On October 11, an audience of federal employees heard representatives from industry and government discuss the quality of recycled paper containing groundwood (mechanical pulp). The minutes of that meeting follow.
Industry was represented by individuals from paper makers: International Paper, Bowater Communications Papers, Garden State Paper, Union Camp Corporation, Weyerhaeuser Corporation; and from waste paper dealers: Canusa Corporation and Excell Fiber Company. Government was represented by individuals from GSA Engineering--Paper Products, GSA National Capital Region, Government Printing Office Materials Management Service, Department of the Interior, National Archives and Records Administration, and U.S. Department of Agriculture Forest Products Laboratory. The audience was composed of Federal employees from a wide range of government agencies and a few from the non-government sector.
Generally, the meeting concerned the use of International Paper's "Unity DP/Incentive 100 DP" copy paper in government offices. IP's Unity paper is 100 percent recycled paper containing more than one-half post-consumer waste made of old newspapers and magazine stock. Called "natural shade," the paper is only 60 in brightness (most white paper is in the high 70s or the 80s). The IP representative said that it passed the "German standard for permanence," is alkaline and has high opacity which makes it good for two-sided printing; also, the manufacturing process to make it requires no additional chlorine bleaching. The paper is manufactured by a new patented process developed in Germany. IP maintains that Unity paper can be recycled 3-7 times. All the other paper manufacturers recommended limiting groundwood in writing and printing paper. The percentage most often suggested was 10 percent or less. From the manufacturing point of view, it would not pay to increase groundwood because of loss of strength, loss of brightness, increased time to drain, and quality control problems. It was also pointed out that a mill which has its own pulping facility operates at peak efficiency with that facility running. If the facility is idled while it waits for more pulp from recyclers, the cost will likely be passed to the customer. It was stressed that the more likely target for recycled groundwood is newsprint and tissue.

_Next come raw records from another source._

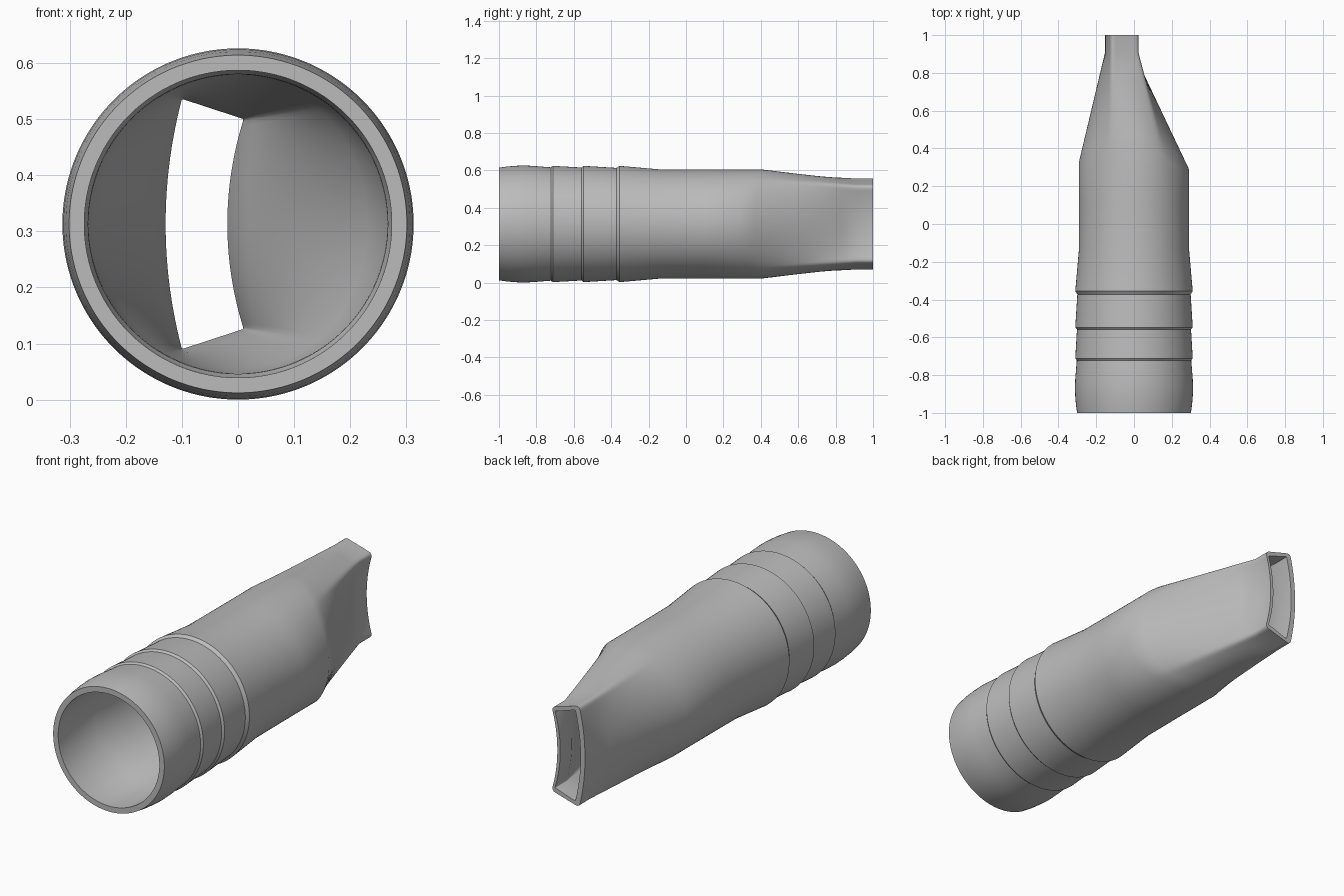
import bpy, bmesh, math
from mathutils import Vector

cube = bpy.data.objects.get("Cube")
if cube:
    bpy.data.objects.remove(cube, do_unlink=True)

AXIS_Z = 0.313
SLOT_START = 0.91

# Angles on the round body that run to the four slot corners
CORNER_ANGLES = [math.radians(a) for a in (-57, 57, 115, 245, 303)]
STEPS = (44, 18, 48, 18)          # points along right, top, left, bottom
BEND = 5                          # points around each corner


def slot_outline(right, left, bow, radius):
    """Bowed four-sided slot; right and left are the upper corners (x, z)."""
    corners = [Vector((right[0], -right[1])), Vector(right),
               Vector(left), Vector((left[0], -left[1]))]

    def side(i, t):
        p = corners[i].lerp(corners[(i + 1) % 4], t)
        if i % 2 == 0:
            p.x -= bow * 4 * t * (1 - t)
        return p

    def inset(i):
        return radius / (corners[(i + 1) % 4] - corners[i]).length

    points = []
    for i, count in enumerate(STEPS):
        f = inset(i)
        points += [side(i, f + (1 - 2 * f) * k / count) for k in range(count + 1)]
        j = (i + 1) % 4
        a, c, b = side(i, 1 - f), corners[j], side(j, inset(j))
        for k in range(1, BEND):
            t = k / BEND
            points.append(a * (1 - t) ** 2 + c * 2 * t * (1 - t) + b * t * t)
    return points


def body_angles():
    """Angles matching the slot outline point by point."""
    angles, margin = [], math.radians(5)
    for i, count in enumerate(STEPS):
        a, b = CORNER_ANGLES[i] + margin, CORNER_ANGLES[i + 1] - margin
        angles += [a + (b - a) * k / count for k in range(count + 1)]
        angles += [b + 2 * margin * k / BEND for k in range(1, BEND)]
    return angles


ANGLES = body_angles()


def round_ring(y, r):
    return [Vector((r * math.cos(a), y, AXIS_Z + r * math.sin(a))) for a in ANGLES]


def taper_rings(r, outline, levels=8):
    """Rings from the round body to the slot, then straight to the tip."""
    start = [Vector((r * math.cos(a),
                     0.31 - 0.02 * math.cos(a) + 0.10 * math.sin(a) ** 4,
                     AXIS_Z + r * math.sin(a))) for a in ANGLES]
    end = [Vector((p.x, SLOT_START, AXIS_Z + p.y)) for p in outline]
    rings = [[s.lerp(e, k / levels) for s, e in zip(start, end)]
             for k in range(levels + 1)]
    rings.append([Vector((p.x, 1.0, p.z)) for p in end])
    return rings


# Outer skin: rounded mouth, three barbs, plain barrel, flattened tip
outer_profile = [(-1, 0.301), (-0.96, 0.307), (-0.915, 0.311), (-0.87, 0.313),
                 (-0.82, 0.311), (-0.722, 0.303), (-0.712, 0.311),
                 (-0.558, 0.302), (-0.548, 0.311), (-0.372, 0.300),
                 (-0.356, 0.311), (-0.14, 0.292), (0.1, 0.291)]
outer = [round_ring(y, r) for y, r in outer_profile]
outer += taper_rings(0.291, slot_outline((0.028, 0.205), (-0.122, 0.248), 0.031, 0.022))

# Inner skin: stepped bore leading to the slot
inner_profile = [(-1, 0.274), (-0.71, 0.272), (-0.70, 0.267), (0.1, 0.266)]
inner = [round_ring(y, r) for y, r in inner_profile]
inner += taper_rings(0.266, slot_outline((0.01, 0.187), (-0.10, 0.223), 0.029, 0.004))

rings = outer + inner[::-1]
bm = bmesh.new()
loops = [[bm.verts.new(p) for p in ring] for ring in rings]
n = len(ANGLES)
for i, loop in enumerate(loops):
    following = loops[(i + 1) % len(loops)]
    for k in range(n):
        m = (k + 1) % n
        bm.faces.new((loop[k], loop[m], following[m], following[k]))
bmesh.ops.recalc_face_normals(bm, faces=bm.faces)

mesh = bpy.data.meshes.new("flat_nozzle")
bm.to_mesh(mesh)
bm.free()
nozzle = bpy.data.objects.new("flat_nozzle", mesh)
bpy.context.collection.objects.link(nozzle)

# Plain grey material
grey = bpy.data.materials.new("plain_grey")
grey.use_nodes = True
colour = (0.5, 0.5, 0.5, 1)
grey.diffuse_color = colour
grey.node_tree.nodes["Principled BSDF"].inputs["Base Color"].default_value = colour
mesh.materials.append(grey)

bpy.ops.object.select_all(action="DESELECT")
nozzle.select_set(True)
bpy.context.view_layer.objects.active = nozzle
bpy.ops.object.shade_smooth_by_angle(angle=math.radians(28))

Manufacturers pointed out that groundwood papers mixed with white papers degrade the recycle stock. The recyclers agreed that the presence of groundwood papers in the collected papers brought all papers down to the groundwood level of low value. In many instances, the office has to pay the recycler to take it away. On the other hand, the market for recycled white paper is good.
Several government spokespersons said that the only way the groundwood paper could be used widely and not destroy the recycling program is by an intense campaign to educate the consumer to separate the waste papers in the office; that is, keep the groundwood papers out of the white papers. Researchers at USDA's Forest Products Laboratory call the groundwood copy paper "upcycled paper." It is being used subsequently as a higher quality paper than its initial use. Forest Products Laboratory's studies showed that when groundwood copy paper is recycled and mixed equally with a paper that was 50 percent recycled and 10 percent postconsumer content, the strength of the resulting sheet is much lower than the prior [50/20] sheet and drains more slowly. The National Archives spokesperson reminded government officials that there is a mandate to preserve permanently valuable papers by use of permanent paper. The Interior Department person said that he has mandated the use of Joint Committee on Printing paper specification A270 [the equivalent of the ANSI/NISO standard of permanence] for all permanent files within Interior. However, the department has ordered that IP's Unity paper be used in each copy machine.
The message from industry was that despite their ability to use more postconsumer waste, the amount of groundwood they would accept for most grades of paper would be in the 3 to 10 percent range. The message from the National Capital Region recycling coordinator is that unless an agency wants to pay to have its office paper re-used, they should not let the high groundwood papers enter the white paper waste stream.Alan Calmes